LOCK & COMPANY
What is the easiest way of changing one’s outdoor appearance? Buy a hat. I did it as an undergraduate in Cambridge (it was a homburg, and caused me to be described in the pages of the Spectator as “a pale imitation of Enoch Powell”) and I have just done it again. And where does one go to buy a hat? To Lock’s, of course.
The firm of James Lock & Company was founded in 1676 and therefore can claim to have acquired a decent measure of experience in the provision of headgear. It now resides at number six St James’s Street, handily close to a number of London’s more civilized destinations. So a pleasant morning can be had, buying a couple of paintings at a Christie’s auction, being measured for some shirts in Jermyn street, selecting a hat at Lock’s and then toddling off to the Ritz for lunch.
Still owned and run by descendants of Mr Lock and of his business partner, the shop is narrow, long and has a properly old-fashioned atmosphere. In the corner is a handsome long case clock. Do not overlook it, for it is an important timepiece – important enough, indeed, to be the subject of an article in Antiquarian Horology. Its top dial allows you to calculate the time of sunrise and sunset on any day of the year – although it is always 10 days early, having been made before the introduction of the Gregorian calendar in England in 1752. Looking closely, I spied the words ‘No real night’. What on earth did they mean? Well, it seems that there is a period between May and July in England during which the sun does not sink low enough below the horizon to be classified, astronomically, as night. Remarkable.
As is the list of Lock’s customers. The warrants of the Duke of Edinburgh and his son hang on the walls. Of other current customers the firm is discreet, but past notables such as Lord Nelson, Charlie Chaplin, General de Gaulle, Oscar Wilde, Beau Brummel, Laurence Olivier and the Duke of Wellington all covered their heads the Lock’s way. (One of the Iron Duke’s swan-feathered hats can still be seen in the shop, an impressive tribute to the longevity of the firm’s products.) And customers occasionally contribute more than their distinction. Sometimes hats are named after those for whom they were first made. Thus the Coke. The Coke? Yes, long before the American fizzy drink, Mr William Coke asked Lock’s to make a hard, rounded hat for his gamekeepers. Thus was born what people outside the world of Lock’s know as the bowler hat – made of muslin, stiffened with shellac.
For such stiff hats, the fit is critical. I decided to be measured. Thus was I introduced to the Conformateur. Onto my head was lowered the heavy machine. It reminded me of those devices in the science fiction films of my youth which were used for robbing victims of their minds. But here it was made of ebony and mother of pearl, so I felt quite safe. The card template made by the Conformateur was then introduced into another machine, which produced a block to the exact size of my head. A hat was heated and moulded onto the block. And there it was: my very own customized Coke hat.

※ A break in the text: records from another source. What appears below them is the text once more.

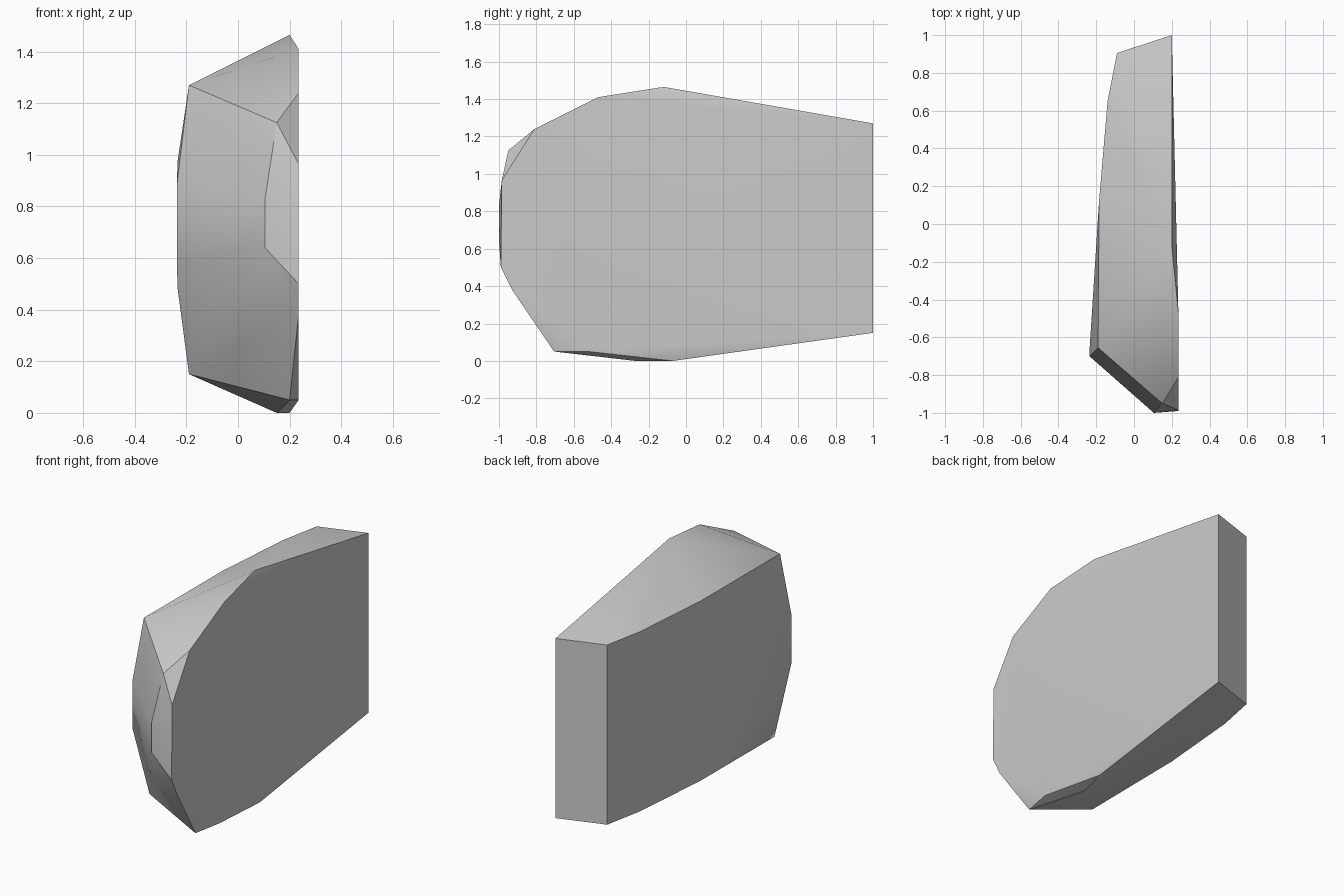
import bpy
import bmesh
import math

# Start without the default cube
default_cube = bpy.data.objects.get("Cube")
if default_cube:
    bpy.data.objects.remove(default_cube, do_unlink=True)


def side_points(x, outline):
    """Points of a side outline, given as (y, z) pairs at one x."""
    return [(x, y, z) for y, z in outline]


def column(x, y, bottom, top):
    """Two points stacked vertically."""
    return [(x, y, bottom), (x, y, top)]


BASE, SHOULDER = 0.15, 1.27
corners = []

# Broad left side: recessed rear outline and raised front outline
corners += side_points(0.20, [(1, BASE), (1, SHOULDER), (-0.12, 1.465),
                              (-0.07, 0), (-0.705, 0.05)])
corners += side_points(0.235, [(-0.47, 1.41), (-0.81, 1.24), (-0.985, 0.965),
                               (-0.99, 0.5), (-0.93, 0.38), (-0.52, 0.05)])

# Curved right side, straight up from base to shoulder
for x, y in [(-0.09, 0.905), (-0.14, 0.65), (-0.185, 0.12)]:
    corners += column(x, y, BASE, SHOULDER)

# Front right corner, swelling outwards at mid height
corners += [(-0.19, -0.655, SHOULDER), (-0.19, -0.60, BASE)]
corners += column(-0.235, -0.66, 0.49, 0.97)
corners += column(-0.236, -0.70, 0.58, 0.89)

# Blunt nose, with its brow and the keel beneath
corners += column(0.105, -1, 0.64, 0.83)
corners += [(0.15, -0.95, 1.125), (0.15, -0.27, 0)]

# Wrap the corners in one faceted shell
bm = bmesh.new()
for corner in corners:
    bm.verts.new(corner)
hull = bmesh.ops.convex_hull(bm, input=list(bm.verts))
spare = {v for v in hull["geom_interior"] + hull["geom_unused"]
         if isinstance(v, bmesh.types.BMVert)}
bmesh.ops.delete(bm, geom=list(spare), context="VERTS")
bmesh.ops.recalc_face_normals(bm, faces=list(bm.faces))
mesh = bpy.data.meshes.new("faceted_block")
bm.to_mesh(mesh)
bm.free()

block = bpy.data.objects.new("faceted_block", mesh)
bpy.context.collection.objects.link(block)

# Plain grey finish
grey = bpy.data.materials.new("plain grey")
grey.use_nodes = True
colour = (0.6, 0.6, 0.6, 1)
grey.diffuse_color = colour
grey.node_tree.nodes["Principled BSDF"].inputs["Base Color"].default_value = colour
mesh.materials.append(grey)

# Soften shallow facets, keep the strong edges crisp
bpy.ops.object.select_all(action="DESELECT")
block.select_set(True)
bpy.context.view_layer.objects.active = block
bpy.ops.object.shade_smooth_by_angle(angle=math.radians(30))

As a bespoke tailor stores your paper pattern and a shoe maker preserves your very own last, so the hat maker files away the templates made by the Conformateur – dated, because head shapes do change over time. At Lock’s some have been mounted in a frame – including those of the Princess of Wales, Field Marshall Montgomery and the absent peer, Lord Lucan. Mine will be tucked away, awaiting my next visit. For this time I decided against the Coke. I looked at the tweed caps and the panamas and the velvet smoking caps and the leather driving helmets. But, in the end, I went for one of the marvellously stylish felt hats. (At this level of excellence, the felt is made of rabbit hair.)
I did look at an Australian concoction, complete with crocodile teeth (from farmed animals, I was assured by the charming Marketing Manager, Janet Taylor), but decided it might not be quite what I wanted. So I settled on a navy blue Chelsea, lined in white silk with a medium to wide brim and two front dents. A perfect fit: not touching the ears, sitting medium forehead and gripping without any unpleasant tightness. (If you look into the hat and can read the label, it is the right way round for putting straight onto your head. If in doubt, the little bow inside is always at the back of the head.)
Before I left, the hat was whisked upstairs for my initials to be stamped in gold onto the inside leather band. The price? £150 (the Coke is £205). This was a real bargain, given the quality of the hat and the excellence of the service I had received. Fancy, being able to look a new man for just £150.